Recently I stumbled upon a statistic that floored me. According to the AASHTO Survey of State Funding for Public Transportation, my home state of Missouri ranks 46th in the nation in terms of public transit funding. AASHTO studied per capita funding for public transit in all 50 states, plus the District of Columbia, and found that Missouri invests only 28 cents per capita in its transit systems. Just 28 cents. Only five states invest less than Missouri—and four of those states have no state investment in transit whatsoever. Plus, every state bordering Missouri invests significantly more per capita in their public transit infrastructure:
- Illinois: $180.70
- Tennessee: $8.28
- Iowa: $5.05
- Kansas: $3.78
- Nebraska: $3.26
- Oklahoma: $1.46
- Arkansas: $1.17
- Kentucky: $0.41
Our state’s 34 public transit systems employ more than 4,500 Missouri residents and spend in excess of $675 million to support operations every year. With a combined annual trip volume of approximately 60 million—or 9.8 annual trips per Missourian—Missouri public transit riders spend more than $600 million on goods and services spent in conjunction with their public transit trips. The end result? Transit has a direct economic impact of more than $1.2 billion per year in Missouri, yet most of Missouri’s 34 transit providers receive less than 1% of their annual operating funds from the state, leaving them to rely heavily on federal funding and search for other ways to secure additional funds. Right now, when transit ridership is lower than ever due to COVID-19, transit agencies are taking an even bigger hit due to lack of fare, sales tax, and other funding sources.
While you can’t make an apples-to-apples comparison between every state’s transit infrastructure—for example, Illinois, whose Chicago Transit Authority is the nation’s second largest public transportation system, far surpasses the transit needs of Kentucky, which is comprised mainly of rural transit systems in small urban areas—public transit access is valuable no matter which state you live in. Many Missourians who rely on public transit are elderly or disabled and can’t drive themselves, or live at or below the poverty level and can’t afford a personal vehicle. Public transit is often their only means of transportation.
Access to transportation is one of the most important social determinants of health. A robust public transit system that is affordable for all riders offers a multitude of benefits: reliable access to employment and education; a way to get to preventative healthcare; a convenient means to connect with friends and family for social and recreational outings; and access to basic daily needs like grocery stores, pharmacies, and healthy food options. As an added health advantage, public transit riders benefit from increased physical activity as a byproduct of walking or biking to bus or train stops. Not to mention the environmental benefits—with increased public transit use comes fewer personal vehicles on the road, decreasing emissions and helping improve respiratory conditions like asthma.

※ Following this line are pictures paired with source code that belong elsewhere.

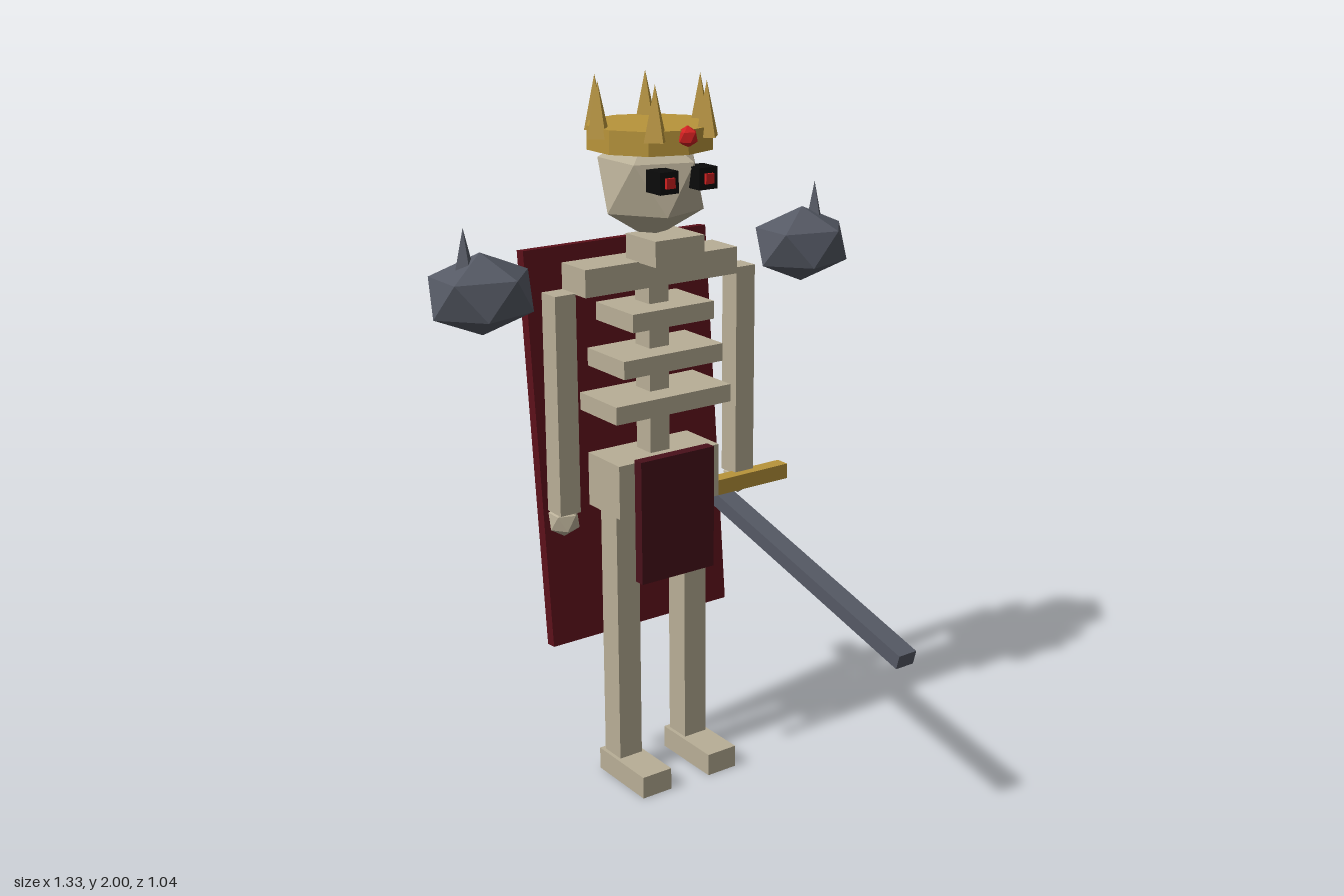
import * as THREE from 'three';
import { ConvexGeometry } from 'three/addons/geometries/ConvexGeometry.js';

const material = (color) => new THREE.MeshStandardMaterial({ color, flatShading: true });

export function createModel() {
  const model = new THREE.Group();
  const bone = material(0xb8ae96), gold = material(0xb8943a), iron = material(0x555964);
  const capeRed = material(0x5c101a), clothRed = material(0x48101a);
  const black = material(0x0a0a0a), red = material(0xd02020);
  const Z = -0.235; // depth of the body axis

  const add = (name, geometry, mat, x, y, z, rx = 0) => {
    const mesh = new THREE.Mesh(geometry, mat);
    mesh.name = name;
    mesh.position.set(x, y, z);
    mesh.rotation.x = rx;
    model.add(mesh);
    return mesh;
  };
  const box = (name, mat, [w, h, d], [x, y, z], rx = 0) =>
    add(name, new THREE.BoxGeometry(w, h, d), mat, x, y, z, rx);

  // Twenty-sided ball standing on a corner: two poles and two rings of five
  const ball = (name, mat, [sx, sy, sz], [x, y, z]) => {
    const points = [new THREE.Vector3(0, sy, 0), new THREE.Vector3(0, -sy, 0)];
    for (let i = 0; i < 5; i++) {
      const a = i * Math.PI * 0.4, c = 0.8944 * Math.cos(a), s = 0.8944 * Math.sin(a);
      points.push(new THREE.Vector3(c * sx, 0.4472 * sy, s * sz));
      points.push(new THREE.Vector3(-c * sx, -0.4472 * sy, -s * sz));
    }
    return add(name, new ConvexGeometry(points), mat, x, y, z);
  };
  const spike = (name, mat, r, bottom, top, x, z) =>
    add(name, new THREE.ConeGeometry(r, top - bottom, 4), mat, x, (top + bottom) / 2, z);

  // Limbs, eyes and floating shoulder balls, on both sides
  for (const [side, s] of [['left', 1], ['right', -1]]) {
    box(`${side}Foot`, bone, [0.097, 0.066, 0.225], [s * 0.115, 0.033, -0.175]);
    box(`${side}Leg`, bone, [0.075, 0.82, 0.078], [s * 0.115, 0.47, Z]);
    box(`${side}Arm`, bone, [0.064, 0.61, 0.066], [s * 0.296, 1.158, Z]);
    ball(`${side}Hand`, bone, [0.047, 0.047, 0.047], [s * 0.298, 0.828, Z]);
    box(`${side}EyeSocket`, black, [0.058, 0.058, 0.065], [s * 0.062, 1.752, -0.092]);
    box(`${side}Pupil`, red, [0.027, 0.027, 0.02], [s * 0.062, 1.752, -0.061]);
    ball(`${side}ShoulderBall`, iron, [0.156, 0.108, 0.132], [s * 0.524, 1.492, Z - 0.003]);
    spike(`${side}ShoulderSpike`, iron, 0.029, 1.55, 1.668, s * 0.569, Z - 0.003);
  }

  // Torso
  box('pelvis', bone, [0.336, 0.154, 0.155], [0, 0.9, -0.232]);
  box('spine', bone, [0.064, 0.6, 0.068], [0, 1.2, Z]);
  [[1.13, 0.38], [1.252, 0.326], [1.376, 0.266]].forEach(([y, w], i) =>
    box(`rib${i + 1}`, bone, [w, 0.05, 0.18], [0, y, -0.22]));
  box('shoulderBar', bone, [0.496, 0.075, 0.116], [0, 1.49, -0.237]);

  // Head
  ball('skull', bone, [0.155, 0.153, 0.164], [0, 1.722, Z]);
  box('jaw', bone, [0.158, 0.07, 0.14], [0, 1.56, -0.17]);

  // Crown
  add('crownBand', new THREE.CylinderGeometry(0.174, 0.174, 0.063, 10), gold, 0, 1.85, Z);
  for (let i = 0; i < 6; i++) {
    const a = i * Math.PI / 3;
    spike(`crownSpike${i + 1}`, gold, 0.036, 1.855, 2, 0.163 * Math.cos(a), Z + 0.163 * Math.sin(a));
  }
  ball('crownJewel', red, [0.029, 0.029, 0.029], [0, 1.865, -0.066]);

  // Cloth
  box('cape', capeRed, [0.604, 1.127, 0.033], [0, 0.983, -0.368], -0.09);
  box('loincloth', clothRed, [0.245, 0.358, 0.032], [0, 0.811, -0.131]);

  // Sword
  box('swordBlade', iron, [0.06, 0.042, 1.063], [0.294, 0.665, 0], 0.262);
  box('swordGuard', gold, [0.27, 0.045, 0.043], [0.299, 0.836, -0.197]);

  return model;
}
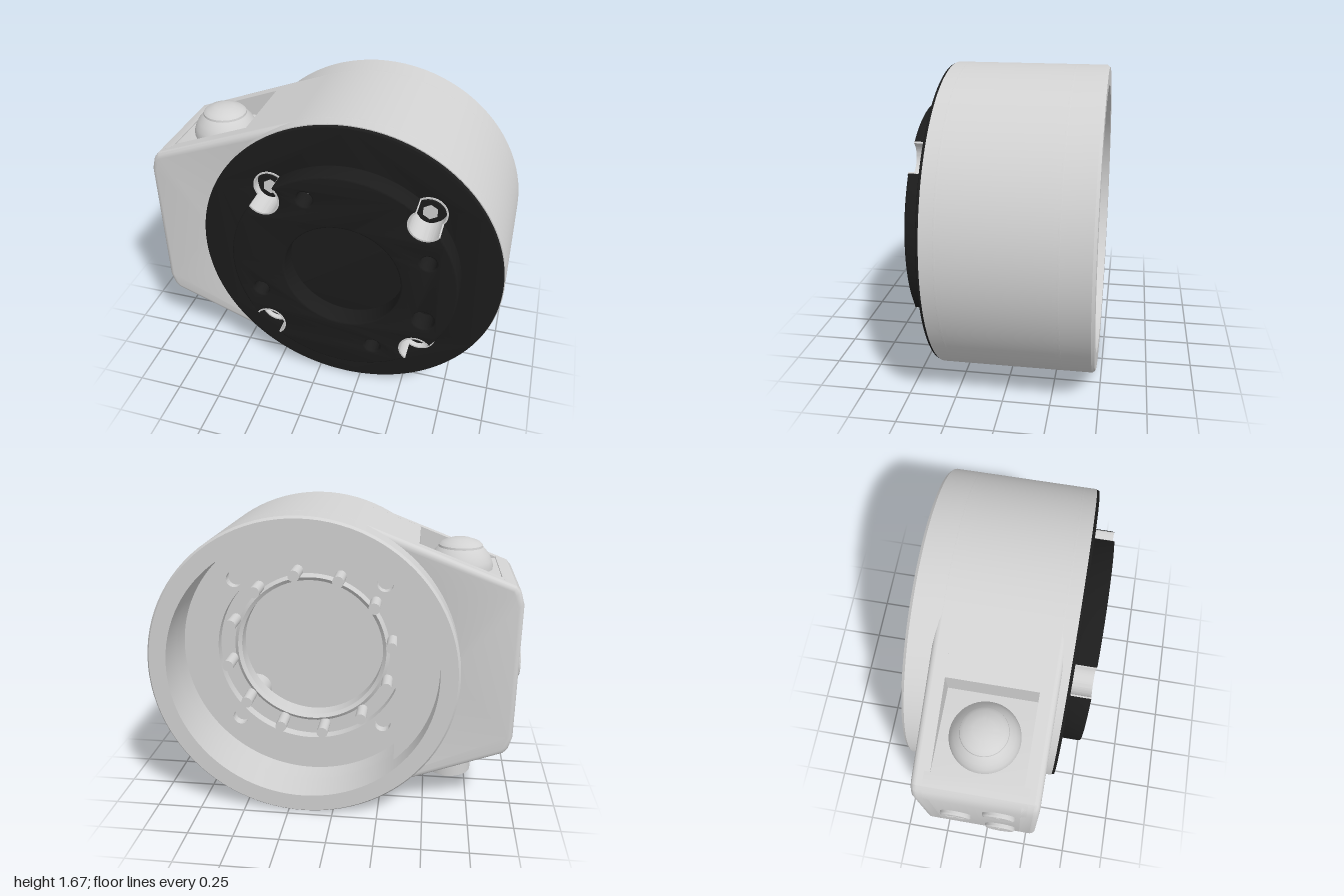
import * as THREE from 'three';
import { toCreasedNormals } from 'three/addons/utils/BufferGeometryUtils.js';

const CX = 0.165, CY = 0.835, R = 0.835, BORE = 0.73;

export function createModel() {
  const root = new THREE.Group();
  const metal = new THREE.MeshStandardMaterial({ name: 'light grey metal', color: 0xd2d2d2 });
  const black = new THREE.MeshStandardMaterial({ name: 'black plate', color: 0x1c1c1c });

  const add = (name, geo, mat = metal, x = 0, y = 0, z = 0) => {
    const m = new THREE.Mesh(geo, mat);
    m.name = name;
    m.position.set(x, y, z);
    root.add(m);
  };
  const lathe = (pts, seg = 96) =>
    toCreasedNormals(new THREE.LatheGeometry(pts.map(p => new THREE.Vector2(...p)), seg), 0.4);
  // profile given as [radius, z], turned around the main axis
  const latheZ = (name, pts) => add(name, lathe(pts).rotateX(Math.PI / 2), metal, CX, CY);
  const extrude = (shape, z0, z1, bevel = 0) => {
    const g = new THREE.ExtrudeGeometry(shape, {
      depth: z1 - z0 - 2 * bevel, curveSegments: 96, bevelEnabled: bevel > 0,
      bevelThickness: bevel, bevelSize: bevel, bevelOffset: -bevel, bevelSegments: 4,
    });
    return toCreasedNormals(g.translate(0, 0, z0 + bevel), 0.5);
  };
  const circlePath = (x, y, r) => new THREE.Path().absarc(x, y, r, 0, Math.PI * 2, true);
  const circleShape = r => new THREE.Shape().absarc(0, 0, r, 0, Math.PI * 2, false);
  const rodZ = (r, z0, z1, seg = 24) =>
    new THREE.CylinderGeometry(r, r, z1 - z0, seg).rotateX(Math.PI / 2).translate(0, 0, (z0 + z1) / 2);

  // Outline: round body with a tapering side housing, optionally with pockets above and below
  const tangent = THREE.MathUtils.degToRad(110.9);
  const outline = (pocket, hole) => {
    const upper = [];
    if (pocket) upper.push([-0.43, 1.501], [-0.43, 1.33], [-0.86, 1.33], [-0.86, 1.337]);
    upper.push([-0.93, 1.31], [-0.955, 1.28], [-0.975, 1.21]);
    const s = new THREE.Shape();
    s.absarc(CX, CY, R, -tangent, tangent, false);
    upper.forEach(([x, y]) => s.lineTo(x, y));
    [...upper].reverse().forEach(([x, y]) => s.lineTo(x, 2 * CY - y));
    s.closePath();
    s.holes.push(circlePath(CX, CY, hole));
    return s;
  };
  add('housingMiddle', extrude(outline(true, BORE), -0.28, 0.24));
  add('pocketWallBack', extrude(outline(false, BORE), -0.31, -0.25));
  add('pocketWallFront', extrude(outline(false, BORE), 0.21, 0.27));
  add('housingBack', extrude(outline(false, 0.765), -0.34, -0.27, 0.03));
  add('housingFront', extrude(outline(false, 0.765), 0.23, 0.30, 0.03));

  // Round body: rear rim and front band
  latheZ('rearRim', [[BORE, -0.475], [R - 0.012, -0.475], [R, -0.46], [R, -0.28], [BORE, -0.28], [BORE, -0.475]]);
  latheZ('frontBand', [[BORE, 0.24], [R, 0.24], [R, 0.34], [BORE, 0.34], [BORE, 0.24]]);

  // Interior from the back: cavity behind a ring, flange with bolt holes, pins
  latheZ('innerRing', [[0, 0.3], [0.725, 0.3], [0.725, 0], [0.41, 0], [0.41, -0.085], [0.43, -0.1],
    [0.45, -0.085], [0.54, -0.085], [0.54, -0.1], [0.735, -0.1]]);
  const corners = [0, 1, 2, 3].map(k => Math.PI / 4 + k * Math.PI / 2);
  const BD = 0.594, BR = 0.09;
  const boltPos = corners.map(a => [BD * Math.cos(a), BD * Math.sin(a)]);
  const flange = circleShape(0.735);
  flange.holes.push(circlePath(0, 0, 0.53), ...boltPos.map(([x, y]) => circlePath(x, y, 0.045)));
  add('innerFlange', extrude(flange, -0.155, -0.095), metal, CX, CY);
  for (let i = 0; i < 12; i++) {
    const a = (i + 0.7) / 12 * Math.PI * 2;
    add('innerPin', rodZ(0.032, -0.22, -0.08, 16), metal, CX + 0.47 * Math.cos(a), CY + 0.47 * Math.sin(a));
  }
  // flat-sided block closing the bore towards the housing
  const chord = Math.acos(0.497 / 0.735);
  const segment = new THREE.Shape().absarc(0, 0, 0.735, Math.PI - chord, Math.PI + chord, false);
  segment.closePath();
  add('innerBlock', extrude(segment, -0.36, -0.1), metal, CX, CY);

  // Black front plate with four counterbores
  const plate = circleShape(R - 0.005);
  plate.holes.push(...boltPos.map(([x, y]) => circlePath(x, y, BR)));
  add('frontPlate', extrude(plate, 0.335, 0.356, 0.008), black, CX, CY);

  // Raised disc with open-sided counterbores, small holes and a central recess
  const RD = 0.615;
  const half = Math.acos((RD * RD + BD * BD - BR * BR) / (2 * RD * BD));
  const open = Math.atan2(RD * Math.sin(half), RD * Math.cos(half) - BD);
  const disc = new THREE.Shape();
  corners.forEach((a, i) => {
    disc.absarc(...boltPos[i], BR, a - open, a + open, true);
    disc.absarc(0, 0, RD, a + half, a + Math.PI / 2 - half, false);
  });
  disc.closePath();
  disc.holes.push(circlePath(0, 0, 0.318), circlePath(0.45, -0.19, 0.058));
  [[-0.195, 0.46], [0.45, 0.195], [-0.46, -0.18], [0.18, -0.45]].forEach(([x, y]) => {
    disc.holes.push(circlePath(x, y, 0.043));
    add('holeBottom', new THREE.CircleGeometry(0.046, 24), metal, CX + x, CY + y, 0.359);
  });
  add('raisedDisc', extrude(disc, 0.35, 0.475, 0.01), black, CX, CY);

  // Counterbore linings and sunken socket bolts
  const ring = circleShape(0.092);
  ring.holes.push(circlePath(0, 0, 0.083));
  corners.forEach((a, i) => {
    const x = CX + boltPos[i][0], y = CY + boltPos[i][1];
    const lining = new THREE.Shape();
    lining.absarc(0, 0, 0.092, a + open, a - open + Math.PI * 2, false);
    lining.absarc(0, 0, 0.083, a - open + Math.PI * 2, a + open, true);
    lining.closePath();
    add('upperLining', extrude(lining, 0.352, 0.474), metal, x, y);
    add('lowerLining', extrude(ring, 0.305, 0.358), metal, x, y);
    add('counterboreFloor', new THREE.CircleGeometry(0.09, 32), black, x, y, 0.313);
    add('boltHead', rodZ(0.066, 0.312, 0.345), black, x, y);
    add('boltSocket', rodZ(0.042, 0.342, 0.348, 6), metal, x, y);
    add('rearBoltBoss', rodZ(0.088, 0.17, 0.31, 32), metal, x, y);
  });

  // Domed button in the upper pocket
  add('domeButton', lathe([[0.178, 1.32], [0.178, 1.35], [0.17, 1.375], [0.152, 1.41], [0.128, 1.437], [0.12, 1.445],
    [0.118, 1.456], [0.1, 1.472], [0.055, 1.488], [0, 1.493]], 48), metal, -0.65, 0, -0.02);

  // Cable connector in the lower pocket
  add('connectorBody', lathe([[0, 0.15], [0.112, 0.15], [0.112, 0.098], [0.13, 0.098], [0.13, 0.235],
    [0.12, 0.24], [0.12, 0.265], [0.178, 0.285], [0.178, 0.35]], 48), metal, -0.647, 0, -0.02);
  add('connectorCore', lathe([[0, 0.085], [0.066, 0.085], [0.066, 0.062], [0.076, 0.062], [0.076, 0.16]], 40),
    metal, -0.647, 0, -0.02);
  for (let i = 0; i < 8; i++) {
    const a = i / 7 * Math.PI * 2, r = i ? 0.043 : 0;
    add('connectorPin', new THREE.CylinderGeometry(0.01, 0.01, 0.03, 10), metal,
      -0.647 + r * Math.cos(a), 0.08, -0.02 + r * Math.sin(a));
  }

  // Screw heads on the side face, with drive marks
  const head = lathe([[0.085, 0], [0.085, 0.014], [0.076, 0.022], [0, 0.022]], 32).rotateZ(Math.PI / 2);
  [[1.065, 0.1], [CY, -0.14], [0.615, 0.1]].forEach(([y, z], i) => {
    add('sideScrew', head, metal, -0.975, y, z);
    add('screwMark', new THREE.BoxGeometry(0.006, 0.1, 0.016), metal, -0.997, y, z);
    if (i === 1) add('screwMark', new THREE.BoxGeometry(0.006, 0.016, 0.1), metal, -0.997, y, z);
  });

  return root;
}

All of these are reasons while my fellow Missourians—as well as residents of other states affected by under-funding of public transit—should care about increasing state funding for transportation systems. What can you do to help? Support organizations like the Missouri Public Transit Association and Citizens for Modern Transit, which advocates for public transit improvements in the St. Louis region. Reach out to your local government representatives and advocate for increased state-level funding. Take advantage of your local transit systems and help fund the system through the fare you pay. Whether you routinely utilize transit services or not, public transit access has a huge impact on Missouri’s economic climate. We all need to make our voices heard to ensure our public transit systems are robust, accessible, and perhaps most importantly, affordable for every resident who depends these resources to access employment, healthcare, and basic daily needs.